- TASK PROMPT: Print all the records below, word for word and in full.

Saved entries:
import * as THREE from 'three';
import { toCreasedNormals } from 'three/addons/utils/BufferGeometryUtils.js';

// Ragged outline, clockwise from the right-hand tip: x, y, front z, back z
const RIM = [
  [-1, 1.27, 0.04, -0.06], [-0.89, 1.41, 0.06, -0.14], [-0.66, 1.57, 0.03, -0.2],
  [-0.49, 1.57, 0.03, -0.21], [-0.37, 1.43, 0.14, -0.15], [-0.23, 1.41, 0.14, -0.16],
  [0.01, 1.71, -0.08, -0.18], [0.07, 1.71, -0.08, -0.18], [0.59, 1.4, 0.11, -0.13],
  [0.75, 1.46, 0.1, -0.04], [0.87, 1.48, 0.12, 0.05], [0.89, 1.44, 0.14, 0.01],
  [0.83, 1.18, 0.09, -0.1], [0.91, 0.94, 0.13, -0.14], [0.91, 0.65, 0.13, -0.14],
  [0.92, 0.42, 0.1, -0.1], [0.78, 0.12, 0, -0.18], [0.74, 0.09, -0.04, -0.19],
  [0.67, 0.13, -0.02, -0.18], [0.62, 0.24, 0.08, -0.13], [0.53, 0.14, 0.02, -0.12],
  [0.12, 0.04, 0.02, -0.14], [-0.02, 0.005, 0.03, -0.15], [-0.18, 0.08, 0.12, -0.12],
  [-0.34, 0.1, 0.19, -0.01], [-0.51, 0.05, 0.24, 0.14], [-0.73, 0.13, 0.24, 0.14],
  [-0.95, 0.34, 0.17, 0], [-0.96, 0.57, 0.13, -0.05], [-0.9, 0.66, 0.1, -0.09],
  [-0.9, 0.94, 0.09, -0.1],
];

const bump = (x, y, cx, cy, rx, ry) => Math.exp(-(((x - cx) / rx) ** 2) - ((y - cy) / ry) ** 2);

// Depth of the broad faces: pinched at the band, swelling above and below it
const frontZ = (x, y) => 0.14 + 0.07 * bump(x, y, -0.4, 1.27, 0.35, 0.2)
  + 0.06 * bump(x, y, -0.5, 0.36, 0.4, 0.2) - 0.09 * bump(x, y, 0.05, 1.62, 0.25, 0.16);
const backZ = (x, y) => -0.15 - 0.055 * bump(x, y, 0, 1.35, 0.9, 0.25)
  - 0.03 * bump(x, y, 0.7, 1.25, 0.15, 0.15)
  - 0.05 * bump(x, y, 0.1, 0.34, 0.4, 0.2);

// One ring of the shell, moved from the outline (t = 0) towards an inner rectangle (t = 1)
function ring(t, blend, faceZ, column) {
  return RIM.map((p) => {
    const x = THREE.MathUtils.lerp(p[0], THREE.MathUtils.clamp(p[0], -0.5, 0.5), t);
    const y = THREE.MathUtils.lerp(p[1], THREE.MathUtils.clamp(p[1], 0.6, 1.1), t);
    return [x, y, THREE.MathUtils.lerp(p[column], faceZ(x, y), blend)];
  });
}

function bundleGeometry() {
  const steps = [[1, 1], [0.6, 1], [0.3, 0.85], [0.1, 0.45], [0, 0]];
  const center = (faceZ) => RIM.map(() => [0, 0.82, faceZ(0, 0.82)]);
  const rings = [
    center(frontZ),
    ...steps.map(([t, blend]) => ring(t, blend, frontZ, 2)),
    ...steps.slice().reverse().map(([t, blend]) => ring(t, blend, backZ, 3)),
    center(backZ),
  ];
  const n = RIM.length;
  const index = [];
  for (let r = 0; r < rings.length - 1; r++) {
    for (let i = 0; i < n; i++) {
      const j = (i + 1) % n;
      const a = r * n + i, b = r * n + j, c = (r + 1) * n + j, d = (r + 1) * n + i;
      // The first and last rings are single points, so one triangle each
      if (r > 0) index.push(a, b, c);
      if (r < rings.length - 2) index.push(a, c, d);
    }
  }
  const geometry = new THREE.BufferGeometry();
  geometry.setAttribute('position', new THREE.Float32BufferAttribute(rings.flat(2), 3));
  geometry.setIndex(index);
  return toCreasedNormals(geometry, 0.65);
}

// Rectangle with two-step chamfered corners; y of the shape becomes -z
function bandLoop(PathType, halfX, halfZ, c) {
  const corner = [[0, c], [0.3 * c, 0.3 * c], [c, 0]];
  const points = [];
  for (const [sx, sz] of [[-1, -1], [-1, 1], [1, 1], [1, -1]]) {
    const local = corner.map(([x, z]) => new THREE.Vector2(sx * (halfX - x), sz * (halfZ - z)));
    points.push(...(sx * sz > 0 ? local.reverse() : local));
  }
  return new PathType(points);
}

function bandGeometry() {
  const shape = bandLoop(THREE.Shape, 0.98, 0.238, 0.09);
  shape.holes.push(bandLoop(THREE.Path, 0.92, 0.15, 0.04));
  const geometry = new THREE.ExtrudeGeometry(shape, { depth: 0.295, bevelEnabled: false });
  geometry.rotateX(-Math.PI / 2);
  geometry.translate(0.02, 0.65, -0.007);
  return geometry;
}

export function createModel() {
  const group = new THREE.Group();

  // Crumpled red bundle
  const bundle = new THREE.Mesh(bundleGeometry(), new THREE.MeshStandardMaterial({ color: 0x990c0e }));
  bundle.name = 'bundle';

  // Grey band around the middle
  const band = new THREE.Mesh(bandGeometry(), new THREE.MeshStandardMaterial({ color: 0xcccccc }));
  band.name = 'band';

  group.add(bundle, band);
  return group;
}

- EXERCISE OUTPUT:
import * as THREE from 'three';
import { toCreasedNormals } from 'three/addons/utils/BufferGeometryUtils.js';

// Ragged outline, clockwise from the right-hand tip: x, y, front z, back z
const RIM = [
  [-1, 1.27, 0.04, -0.06], [-0.89, 1.41, 0.06, -0.14], [-0.66, 1.57, 0.03, -0.2],
  [-0.49, 1.57, 0.03, -0.21], [-0.37, 1.43, 0.14, -0.15], [-0.23, 1.41, 0.14, -0.16],
  [0.01, 1.71, -0.08, -0.18], [0.07, 1.71, -0.08, -0.18], [0.59, 1.4, 0.11, -0.13],
  [0.75, 1.46, 0.1, -0.04], [0.87, 1.48, 0.12, 0.05], [0.89, 1.44, 0.14, 0.01],
  [0.83, 1.18, 0.09, -0.1], [0.91, 0.94, 0.13, -0.14], [0.91, 0.65, 0.13, -0.14],
  [0.92, 0.42, 0.1, -0.1], [0.78, 0.12, 0, -0.18], [0.74, 0.09, -0.04, -0.19],
  [0.67, 0.13, -0.02, -0.18], [0.62, 0.24, 0.08, -0.13], [0.53, 0.14, 0.02, -0.12],
  [0.12, 0.04, 0.02, -0.14], [-0.02, 0.005, 0.03, -0.15], [-0.18, 0.08, 0.12, -0.12],
  [-0.34, 0.1, 0.19, -0.01], [-0.51, 0.05, 0.24, 0.14], [-0.73, 0.13, 0.24, 0.14],
  [-0.95, 0.34, 0.17, 0], [-0.96, 0.57, 0.13, -0.05], [-0.9, 0.66, 0.1, -0.09],
  [-0.9, 0.94, 0.09, -0.1],
];

const bump = (x, y, cx, cy, rx, ry) => Math.exp(-(((x - cx) / rx) ** 2) - ((y - cy) / ry) ** 2);

// Depth of the broad faces: pinched at the band, swelling above and below it
const frontZ = (x, y) => 0.14 + 0.07 * bump(x, y, -0.4, 1.27, 0.35, 0.2)
  + 0.06 * bump(x, y, -0.5, 0.36, 0.4, 0.2) - 0.09 * bump(x, y, 0.05, 1.62, 0.25, 0.16);
const backZ = (x, y) => -0.15 - 0.055 * bump(x, y, 0, 1.35, 0.9, 0.25)
  - 0.03 * bump(x, y, 0.7, 1.25, 0.15, 0.15)
  - 0.05 * bump(x, y, 0.1, 0.34, 0.4, 0.2);

// One ring of the shell, moved from the outline (t = 0) towards an inner rectangle (t = 1)
function ring(t, blend, faceZ, column) {
  return RIM.map((p) => {
    const x = THREE.MathUtils.lerp(p[0], THREE.MathUtils.clamp(p[0], -0.5, 0.5), t);
    const y = THREE.MathUtils.lerp(p[1], THREE.MathUtils.clamp(p[1], 0.6, 1.1), t);
    return [x, y, THREE.MathUtils.lerp(p[column], faceZ(x, y), blend)];
  });
}

function bundleGeometry() {
  const steps = [[1, 1], [0.6, 1], [0.3, 0.85], [0.1, 0.45], [0, 0]];
  const center = (faceZ) => RIM.map(() => [0, 0.82, faceZ(0, 0.82)]);
  const rings = [
    center(frontZ),
    ...steps.map(([t, blend]) => ring(t, blend, frontZ, 2)),
    ...steps.slice().reverse().map(([t, blend]) => ring(t, blend, backZ, 3)),
    center(backZ),
  ];
  const n = RIM.length;
  const index = [];
  for (let r = 0; r < rings.length - 1; r++) {
    for (let i = 0; i < n; i++) {
      const j = (i + 1) % n;
      const a = r * n + i, b = r * n + j, c = (r + 1) * n + j, d = (r + 1) * n + i;
      // The first and last rings are single points, so one triangle each
      if (r > 0) index.push(a, b, c);
      if (r < rings.length - 2) index.push(a, c, d);
    }
  }
  const geometry = new THREE.BufferGeometry();
  geometry.setAttribute('position', new THREE.Float32BufferAttribute(rings.flat(2), 3));
  geometry.setIndex(index);
  return toCreasedNormals(geometry, 0.65);
}

// Rectangle with two-step chamfered corners; y of the shape becomes -z
function bandLoop(PathType, halfX, halfZ, c) {
  const corner = [[0, c], [0.3 * c, 0.3 * c], [c, 0]];
  const points = [];
  for (const [sx, sz] of [[-1, -1], [-1, 1], [1, 1], [1, -1]]) {
    const local = corner.map(([x, z]) => new THREE.Vector2(sx * (halfX - x), sz * (halfZ - z)));
    points.push(...(sx * sz > 0 ? local.reverse() : local));
  }
  return new PathType(points);
}

function bandGeometry() {
  const shape = bandLoop(THREE.Shape, 0.98, 0.238, 0.09);
  shape.holes.push(bandLoop(THREE.Path, 0.92, 0.15, 0.04));
  const geometry = new THREE.ExtrudeGeometry(shape, { depth: 0.295, bevelEnabled: false });
  geometry.rotateX(-Math.PI / 2);
  geometry.translate(0.02, 0.65, -0.007);
  return geometry;
}

export function createModel() {
  const group = new THREE.Group();

  // Crumpled red bundle
  const bundle = new THREE.Mesh(bundleGeometry(), new THREE.MeshStandardMaterial({ color: 0x990c0e }));
  bundle.name = 'bundle';

  // Grey band around the middle
  const band = new THREE.Mesh(bandGeometry(), new THREE.MeshStandardMaterial({ color: 0xcccccc }));
  band.name = 'band';

  group.add(bundle, band);
  return group;
}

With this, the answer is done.